*** Data section Section Begins ***
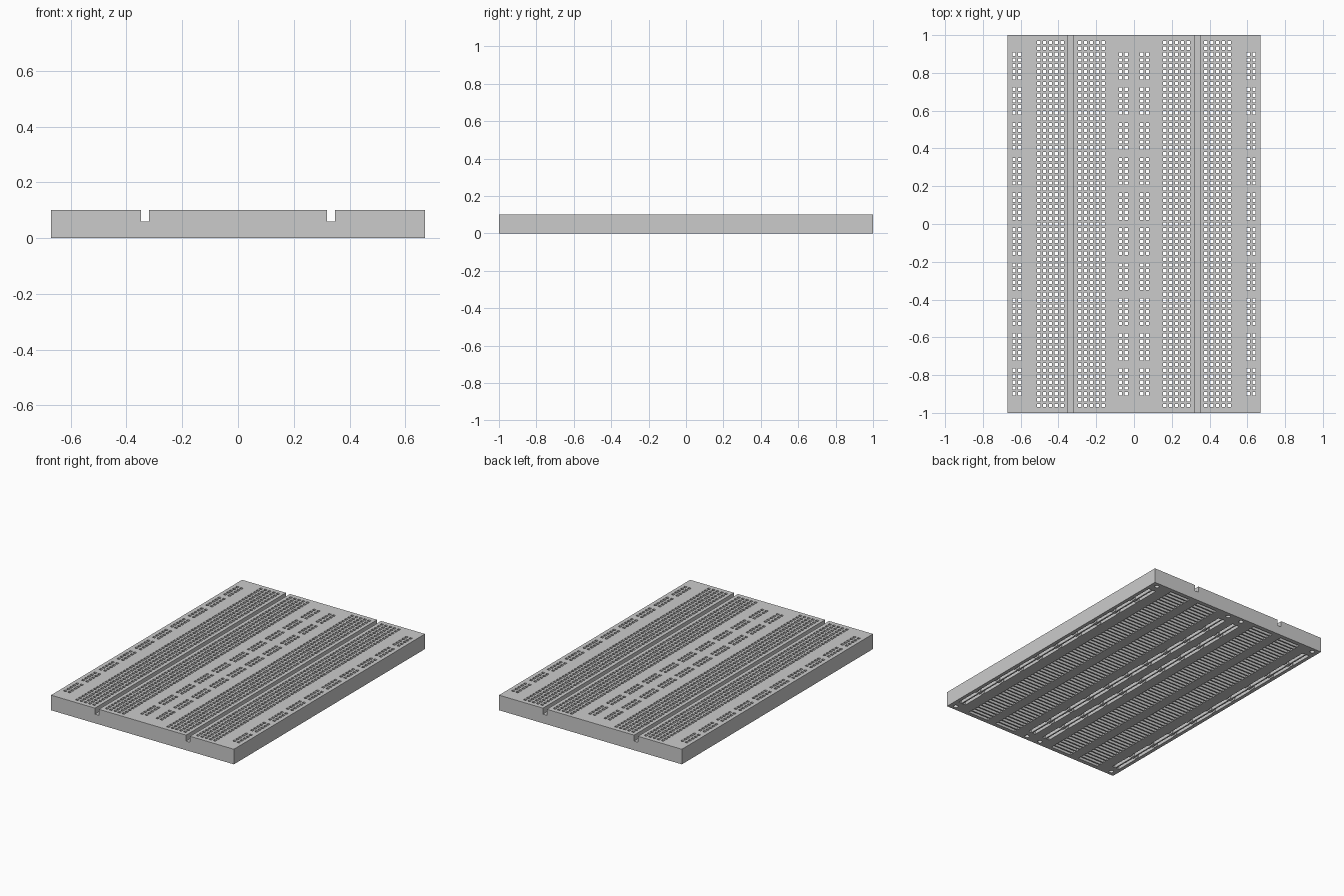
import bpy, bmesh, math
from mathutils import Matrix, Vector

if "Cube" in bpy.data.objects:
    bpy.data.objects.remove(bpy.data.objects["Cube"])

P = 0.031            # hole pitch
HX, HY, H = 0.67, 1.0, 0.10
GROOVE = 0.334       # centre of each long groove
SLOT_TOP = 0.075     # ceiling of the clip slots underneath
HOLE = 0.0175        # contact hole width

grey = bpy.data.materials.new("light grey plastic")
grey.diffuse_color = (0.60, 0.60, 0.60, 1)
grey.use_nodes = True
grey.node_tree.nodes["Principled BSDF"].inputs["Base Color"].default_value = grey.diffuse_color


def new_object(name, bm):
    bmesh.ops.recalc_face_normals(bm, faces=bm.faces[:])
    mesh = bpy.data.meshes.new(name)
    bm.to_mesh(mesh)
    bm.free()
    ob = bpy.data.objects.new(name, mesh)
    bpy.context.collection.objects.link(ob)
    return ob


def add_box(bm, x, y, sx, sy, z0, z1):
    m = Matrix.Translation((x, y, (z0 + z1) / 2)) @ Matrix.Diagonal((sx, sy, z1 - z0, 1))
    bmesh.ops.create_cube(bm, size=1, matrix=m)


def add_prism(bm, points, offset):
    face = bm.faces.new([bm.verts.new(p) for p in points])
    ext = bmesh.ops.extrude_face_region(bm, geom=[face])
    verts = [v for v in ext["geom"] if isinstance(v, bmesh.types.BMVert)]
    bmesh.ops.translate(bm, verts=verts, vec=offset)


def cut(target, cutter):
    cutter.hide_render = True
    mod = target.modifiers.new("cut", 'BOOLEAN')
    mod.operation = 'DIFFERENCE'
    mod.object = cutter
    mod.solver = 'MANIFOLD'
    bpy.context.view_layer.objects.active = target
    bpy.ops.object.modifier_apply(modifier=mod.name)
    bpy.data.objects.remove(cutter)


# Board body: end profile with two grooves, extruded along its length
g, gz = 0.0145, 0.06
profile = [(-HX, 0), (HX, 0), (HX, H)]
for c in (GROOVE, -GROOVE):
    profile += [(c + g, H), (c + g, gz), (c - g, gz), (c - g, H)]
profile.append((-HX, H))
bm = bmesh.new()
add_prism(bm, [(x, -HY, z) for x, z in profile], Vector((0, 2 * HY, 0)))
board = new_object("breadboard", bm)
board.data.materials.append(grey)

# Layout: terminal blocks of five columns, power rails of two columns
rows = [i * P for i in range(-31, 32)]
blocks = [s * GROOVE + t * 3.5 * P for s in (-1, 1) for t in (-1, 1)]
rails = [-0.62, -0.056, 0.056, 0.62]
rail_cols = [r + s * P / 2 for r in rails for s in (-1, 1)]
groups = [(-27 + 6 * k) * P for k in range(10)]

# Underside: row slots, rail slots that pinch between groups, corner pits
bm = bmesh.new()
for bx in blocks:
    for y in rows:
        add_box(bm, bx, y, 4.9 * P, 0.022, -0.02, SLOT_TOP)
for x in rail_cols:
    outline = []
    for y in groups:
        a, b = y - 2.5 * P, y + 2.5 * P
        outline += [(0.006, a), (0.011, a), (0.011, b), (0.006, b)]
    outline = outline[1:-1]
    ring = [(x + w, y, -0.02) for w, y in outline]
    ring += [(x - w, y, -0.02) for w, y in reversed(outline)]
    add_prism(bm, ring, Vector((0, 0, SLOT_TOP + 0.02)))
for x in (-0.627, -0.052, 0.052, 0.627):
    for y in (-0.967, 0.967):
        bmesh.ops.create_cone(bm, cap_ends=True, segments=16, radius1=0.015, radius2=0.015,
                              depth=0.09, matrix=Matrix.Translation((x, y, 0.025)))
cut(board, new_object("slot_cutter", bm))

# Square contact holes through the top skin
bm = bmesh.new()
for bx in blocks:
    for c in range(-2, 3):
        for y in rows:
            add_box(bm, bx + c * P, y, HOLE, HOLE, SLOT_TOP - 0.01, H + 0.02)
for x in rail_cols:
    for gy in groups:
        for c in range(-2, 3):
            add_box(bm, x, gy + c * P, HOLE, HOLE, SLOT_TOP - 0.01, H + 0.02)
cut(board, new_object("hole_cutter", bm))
*** Data section Section Ends ***
*** Data section Section Begins ***
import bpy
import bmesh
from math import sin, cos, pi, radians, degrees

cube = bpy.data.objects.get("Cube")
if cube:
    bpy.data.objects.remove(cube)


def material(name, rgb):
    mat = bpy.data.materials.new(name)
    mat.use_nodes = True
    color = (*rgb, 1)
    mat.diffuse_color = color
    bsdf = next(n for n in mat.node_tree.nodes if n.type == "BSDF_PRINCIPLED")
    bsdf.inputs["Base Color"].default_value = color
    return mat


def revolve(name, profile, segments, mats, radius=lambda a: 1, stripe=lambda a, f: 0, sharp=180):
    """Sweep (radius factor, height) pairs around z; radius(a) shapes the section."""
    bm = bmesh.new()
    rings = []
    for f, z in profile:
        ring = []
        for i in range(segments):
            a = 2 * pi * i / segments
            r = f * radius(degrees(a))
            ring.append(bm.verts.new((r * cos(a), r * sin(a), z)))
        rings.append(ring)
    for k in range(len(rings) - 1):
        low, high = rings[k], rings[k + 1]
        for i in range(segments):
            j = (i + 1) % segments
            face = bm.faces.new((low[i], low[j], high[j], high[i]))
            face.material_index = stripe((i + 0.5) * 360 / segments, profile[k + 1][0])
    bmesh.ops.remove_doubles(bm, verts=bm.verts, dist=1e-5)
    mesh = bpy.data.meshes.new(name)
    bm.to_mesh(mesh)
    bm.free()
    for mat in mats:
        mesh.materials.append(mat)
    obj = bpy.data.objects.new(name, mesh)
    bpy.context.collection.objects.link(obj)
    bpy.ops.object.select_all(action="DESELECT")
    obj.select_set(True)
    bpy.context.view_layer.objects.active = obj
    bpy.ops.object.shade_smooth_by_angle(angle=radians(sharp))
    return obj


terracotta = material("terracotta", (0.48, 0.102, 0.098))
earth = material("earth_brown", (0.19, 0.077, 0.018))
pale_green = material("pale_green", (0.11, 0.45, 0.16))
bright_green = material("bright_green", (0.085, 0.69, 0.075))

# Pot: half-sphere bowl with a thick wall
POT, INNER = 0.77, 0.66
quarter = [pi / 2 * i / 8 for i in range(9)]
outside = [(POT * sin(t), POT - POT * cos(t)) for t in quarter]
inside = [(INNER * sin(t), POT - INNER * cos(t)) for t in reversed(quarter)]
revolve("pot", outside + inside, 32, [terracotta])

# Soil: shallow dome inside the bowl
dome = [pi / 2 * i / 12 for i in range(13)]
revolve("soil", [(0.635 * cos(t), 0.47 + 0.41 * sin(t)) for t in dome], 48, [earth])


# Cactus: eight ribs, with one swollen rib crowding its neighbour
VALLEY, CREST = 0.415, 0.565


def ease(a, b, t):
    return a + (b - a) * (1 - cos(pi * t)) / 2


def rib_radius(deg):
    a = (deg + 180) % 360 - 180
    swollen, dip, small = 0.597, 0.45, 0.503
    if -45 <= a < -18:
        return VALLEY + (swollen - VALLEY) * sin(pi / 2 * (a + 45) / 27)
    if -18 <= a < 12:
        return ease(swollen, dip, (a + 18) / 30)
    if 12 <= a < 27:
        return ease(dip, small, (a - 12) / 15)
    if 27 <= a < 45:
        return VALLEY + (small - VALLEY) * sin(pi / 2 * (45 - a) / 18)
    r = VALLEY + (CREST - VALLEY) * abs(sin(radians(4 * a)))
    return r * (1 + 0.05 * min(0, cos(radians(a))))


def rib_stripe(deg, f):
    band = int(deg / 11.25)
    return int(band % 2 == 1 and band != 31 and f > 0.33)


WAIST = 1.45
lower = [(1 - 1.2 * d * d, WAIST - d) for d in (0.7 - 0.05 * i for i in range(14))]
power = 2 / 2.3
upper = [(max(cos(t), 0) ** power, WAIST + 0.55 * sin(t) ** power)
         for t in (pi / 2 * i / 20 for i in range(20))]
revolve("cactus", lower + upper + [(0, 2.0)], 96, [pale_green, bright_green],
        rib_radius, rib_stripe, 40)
*** Data section Section Ends ***
*Work instructions*
When the line with "groups = [(-27" is reached in the data above, begin copying, and stop after the line with "add_box(bm, x, gy"; copy each line exactly, both ends included.

*Result*
groups = [(-27 + 6 * k) * P for k in range(10)]

# Underside: row slots, rail slots that pinch between groups, corner pits
bm = bmesh.new()
for bx in blocks:
    for y in rows:
        add_box(bm, bx, y, 4.9 * P, 0.022, -0.02, SLOT_TOP)
for x in rail_cols:
    outline = []
    for y in groups:
        a, b = y - 2.5 * P, y + 2.5 * P
        outline += [(0.006, a), (0.011, a), (0.011, b), (0.006, b)]
    outline = outline[1:-1]
    ring = [(x + w, y, -0.02) for w, y in outline]
    ring += [(x - w, y, -0.02) for w, y in reversed(outline)]
    add_prism(bm, ring, Vector((0, 0, SLOT_TOP + 0.02)))
for x in (-0.627, -0.052, 0.052, 0.627):
    for y in (-0.967, 0.967):
        bmesh.ops.create_cone(bm, cap_ends=True, segments=16, radius1=0.015, radius2=0.015,
                              depth=0.09, matrix=Matrix.Translation((x, y, 0.025)))
cut(board, new_object("slot_cutter", bm))

# Square contact holes through the top skin
bm = bmesh.new()
for bx in blocks:
    for c in range(-2, 3):
        for y in rows:
            add_box(bm, bx + c * P, y, HOLE, HOLE, SLOT_TOP - 0.01, H + 0.02)
for x in rail_cols:
    for gy in groups:
        for c in range(-2, 3):
            add_box(bm, x, gy + c * P, HOLE, HOLE, SLOT_TOP - 0.01, H + 0.02)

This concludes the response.